Born in Riga, Latvia, Sigma Ankrava was the eldest of three sisters who enjoyed a happy childhood, going skiing and ice skating with friends in winter.

Graduating in English literature from the University of Latvia, and, after her Master’s, Sigma was offered the opportunity to do her PhD at the Institute of Oriental Studies at the Academy of Sciences, Moscow. She published her thesis on the Indian poetess Sarojini Naidu as a book.

Now professor emeritus of the University of Latvia, her love of Indian culture led her to receive a two-year scholarship to the University of Madras by the Indian Council of Cultural Relations in 2012. She organised an international expedition along an ancient route that linked Latvia and India in amber trade and also brought a team of colleagues, PhD students and a TV crew to India to make four films on southern India.

As a result of all this activity, the University of Latvia decided to open the Centre of Indian Studies and Culture, headed by Dr Sigma Ankrava.
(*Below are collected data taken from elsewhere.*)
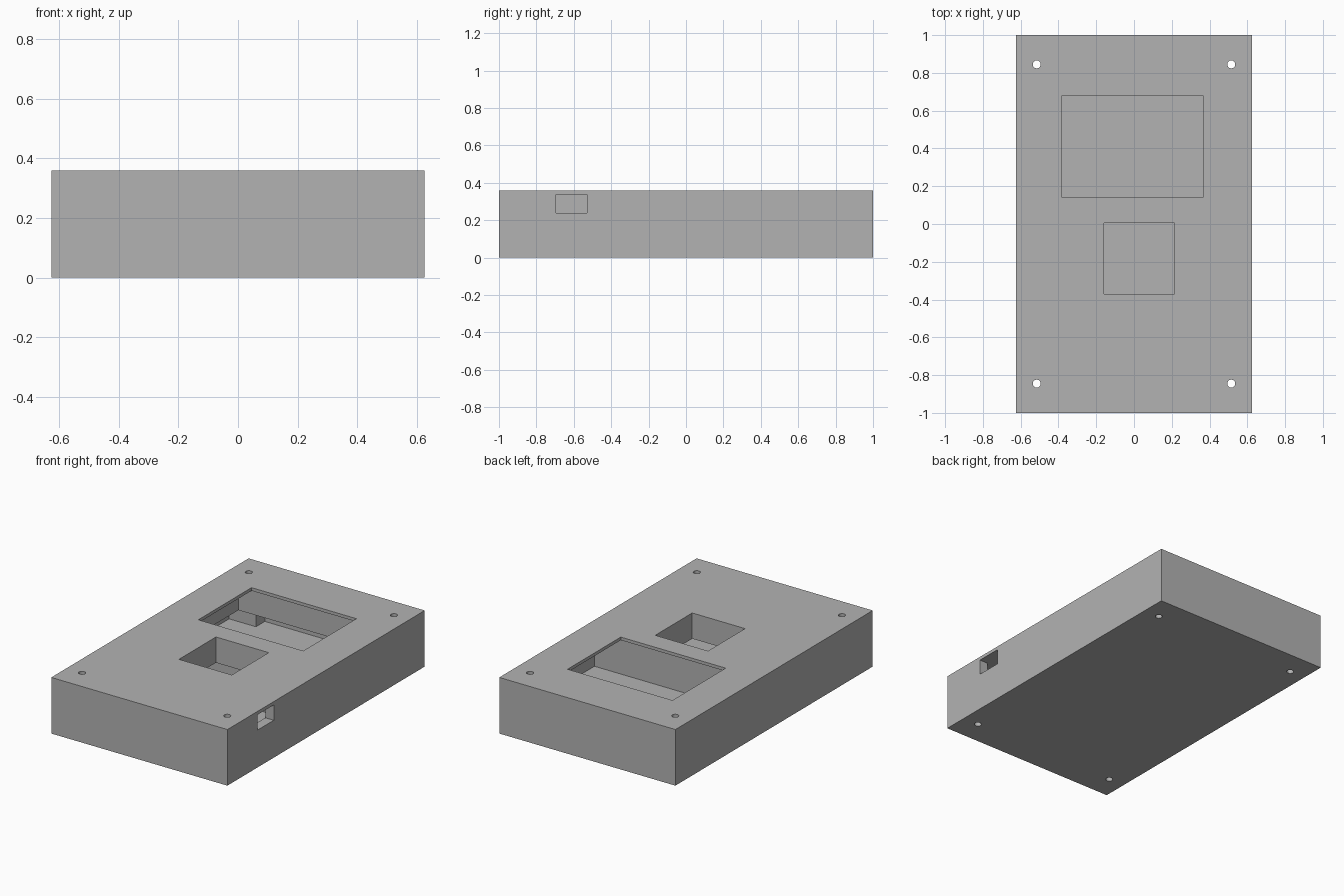
import bpy

if "Cube" in bpy.data.objects:
    bpy.data.objects.remove(bpy.data.objects["Cube"])

grey = bpy.data.materials.new("plain grey")
grey.diffuse_color = (0.45, 0.45, 0.45, 1)
grey.use_nodes = True
grey.node_tree.nodes["Principled BSDF"].inputs["Base Color"].default_value = grey.diffuse_color


def box(name, x0, x1, y0, y1, z0, z1):
    bpy.ops.mesh.primitive_cube_add(
        size=1, location=((x0 + x1) / 2, (y0 + y1) / 2, (z0 + z1) / 2))
    ob = bpy.context.object
    ob.name = name
    ob.scale = (x1 - x0, y1 - y0, z1 - z0)
    bpy.ops.object.transform_apply(location=True, rotation=False, scale=True)
    ob.data.materials.append(grey)
    return ob


def cut(target, cutter):
    mod = target.modifiers.new("cut", 'BOOLEAN')
    mod.operation = 'DIFFERENCE'
    mod.solver = 'EXACT'
    mod.object = cutter
    bpy.context.view_layer.objects.active = target
    bpy.ops.object.modifier_apply(modifier=mod.name)
    bpy.data.objects.remove(cutter, do_unlink=True)


# Enclosure block
case = box("enclosure", -0.625, 0.625, -1, 1, 0, 0.36)

# Inner chambers, windows and side port
openings = [
    ("rear_lower_chamber", -0.56, 0.58, 0.10, 0.80, 0.10, 0.185),
    ("rear_upper_chamber", -0.48, 0.58, 0.10, 0.69, 0.17, 0.34),
    ("front_lower_chamber", -0.56, 0.56, -0.80, 0.06, 0.10, 0.195),
    ("port_chamber", 0.25, 0.565, -0.76, -0.46, 0.235, 0.339),
    ("large_window", -0.38, 0.365, 0.14, 0.68, 0.30, 0.45),
    ("small_window", -0.16, 0.215, -0.37, 0.005, 0.15, 0.45),
    ("side_port", 0.50, 0.70, -0.695, -0.53, 0.24, 0.338),
]
for spec in openings:
    cut(case, box(*spec))

# Four screw holes right through the corners
for x in (-0.515, 0.515):
    for y in (-0.845, 0.845):
        bpy.ops.mesh.primitive_cylinder_add(
            vertices=32, radius=0.021, depth=1, location=(x, y, 0.18))
        hole = bpy.context.object
        hole.data.materials.append(grey)
        cut(case, hole)

# Support block inside the rear chamber
box("inner_support", -0.57, -0.37, 0.71, 0.81, 0.09, 0.19)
In 2015 Sigma also helped to organise the first Indo-Baltic Forum on the Humanities and Sciences.

Sigma’s daughter Stella – purely coincidentally – was offered a position at the Latvian embassy in New Delhi. So Sigma took a two-year sabbatical from her university and headed to India once again, this time to live with her family in Delhi.

“Both countries developed their ideas of national consciousness around the same time, and began their fight for independence in the same century – the Indians from the British, and Latvia from the Soviet Union.”